Today was the 1st of Advent. For a not-too-religious country, they sure take the four weeks leading up to Christmas very seriously. I don't know of anyone, save us, that doesn't have four advent candles (on my shopping list). Every Sunday a candle is ceremoniously lit in every house until Christmas Day; here's it's the 24th, when all four are glowing.

Swedes are big on tradition. Today we were invited to spend the day celebrating with our adopted Swedish family and their real family. We celebrated a daughter's birthday, a cousin's immigration to Sweden from Armenia and the 1st of Advent. As is customary in the weeks leading up to Christmas, the food was "Julbord", which means Christmas Table. An array of yummy foods including ham, this amazing scalloped potato dish called Jonsson's Surprise, pickled herring (it was seriously to.die.for), red beet salad and of course, meatballs. And those are just the highlights.

There were too many of us to count.

And after we feasted, we migrated along with the rest of the townsfolk, to the botanical gardens to witness the annual 1st of Advent firework display. Even amidst a heavy fog, it was impressive. The little guy was in awe.

These reserved Swedes truly astound me when it comes to preserving age-old customs and celebrating as a community. I should also mention we partook (is that a word?) in "Julmarknad", which means Christmas market, in downtown Uppsala yesterday. "Since 1287". Yup, that's how long they've been doing the Christmas market. Outdoor Christmas Craft Fair with pony rides and a petting zoo for the kiddies. Well worth shivering for.

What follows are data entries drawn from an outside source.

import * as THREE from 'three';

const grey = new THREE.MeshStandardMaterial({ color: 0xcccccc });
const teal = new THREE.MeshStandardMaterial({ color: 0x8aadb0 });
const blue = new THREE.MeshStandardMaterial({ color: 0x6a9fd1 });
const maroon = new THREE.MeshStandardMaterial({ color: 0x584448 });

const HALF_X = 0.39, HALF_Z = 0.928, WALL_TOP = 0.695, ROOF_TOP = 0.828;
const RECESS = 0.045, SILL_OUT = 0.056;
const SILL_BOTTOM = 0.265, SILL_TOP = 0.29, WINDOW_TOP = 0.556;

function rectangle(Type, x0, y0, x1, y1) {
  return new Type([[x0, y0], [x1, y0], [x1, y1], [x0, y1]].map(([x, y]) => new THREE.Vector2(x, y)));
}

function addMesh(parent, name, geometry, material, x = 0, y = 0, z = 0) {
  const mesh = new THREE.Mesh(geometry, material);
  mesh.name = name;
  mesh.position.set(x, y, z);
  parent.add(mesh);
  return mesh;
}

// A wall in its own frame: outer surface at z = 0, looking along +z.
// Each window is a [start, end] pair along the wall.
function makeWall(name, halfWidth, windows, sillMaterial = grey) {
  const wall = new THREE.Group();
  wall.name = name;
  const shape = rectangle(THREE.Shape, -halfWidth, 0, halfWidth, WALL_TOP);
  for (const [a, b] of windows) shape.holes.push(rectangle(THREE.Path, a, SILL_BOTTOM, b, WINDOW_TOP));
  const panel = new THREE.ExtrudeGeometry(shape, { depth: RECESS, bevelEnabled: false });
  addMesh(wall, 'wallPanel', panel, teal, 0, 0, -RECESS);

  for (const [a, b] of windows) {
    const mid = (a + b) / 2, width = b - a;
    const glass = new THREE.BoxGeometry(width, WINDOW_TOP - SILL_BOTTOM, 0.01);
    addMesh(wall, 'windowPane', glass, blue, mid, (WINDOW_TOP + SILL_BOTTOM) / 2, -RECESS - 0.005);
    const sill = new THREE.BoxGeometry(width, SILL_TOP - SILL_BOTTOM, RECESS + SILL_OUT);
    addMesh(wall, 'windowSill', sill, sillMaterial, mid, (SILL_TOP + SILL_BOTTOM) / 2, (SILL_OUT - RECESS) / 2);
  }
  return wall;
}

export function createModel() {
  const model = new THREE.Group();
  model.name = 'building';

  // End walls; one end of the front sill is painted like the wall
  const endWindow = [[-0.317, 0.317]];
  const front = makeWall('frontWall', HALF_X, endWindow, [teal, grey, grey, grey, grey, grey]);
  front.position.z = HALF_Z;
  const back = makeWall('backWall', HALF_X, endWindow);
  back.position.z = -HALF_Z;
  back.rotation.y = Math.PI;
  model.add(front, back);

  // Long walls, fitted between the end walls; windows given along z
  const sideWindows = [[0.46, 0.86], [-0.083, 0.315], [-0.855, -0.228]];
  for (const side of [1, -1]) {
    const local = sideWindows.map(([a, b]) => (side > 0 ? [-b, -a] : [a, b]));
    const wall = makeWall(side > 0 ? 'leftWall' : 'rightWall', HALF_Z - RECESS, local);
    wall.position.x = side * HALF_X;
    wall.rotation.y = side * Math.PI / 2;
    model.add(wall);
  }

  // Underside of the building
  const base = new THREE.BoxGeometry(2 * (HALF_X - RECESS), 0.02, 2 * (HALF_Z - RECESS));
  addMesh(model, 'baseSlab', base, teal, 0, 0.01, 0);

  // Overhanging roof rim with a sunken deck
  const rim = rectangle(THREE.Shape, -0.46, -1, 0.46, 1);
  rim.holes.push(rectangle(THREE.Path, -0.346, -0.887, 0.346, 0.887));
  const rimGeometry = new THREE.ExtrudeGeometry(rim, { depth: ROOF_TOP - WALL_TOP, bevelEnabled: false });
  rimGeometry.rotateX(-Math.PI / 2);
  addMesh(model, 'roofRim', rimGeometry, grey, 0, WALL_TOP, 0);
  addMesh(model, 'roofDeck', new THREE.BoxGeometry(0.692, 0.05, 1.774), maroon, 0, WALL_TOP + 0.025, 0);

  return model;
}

But it wasn't the Jonssons or the fireworks or the white pony or even the wine. It was being a part of centuries worth of tradition with our Swedish family. As they have for over 10 years now, they wrapped us up in their inner circle. We were the only non-family there and that, my friends, was a very special blessing. Today we were far from lonely.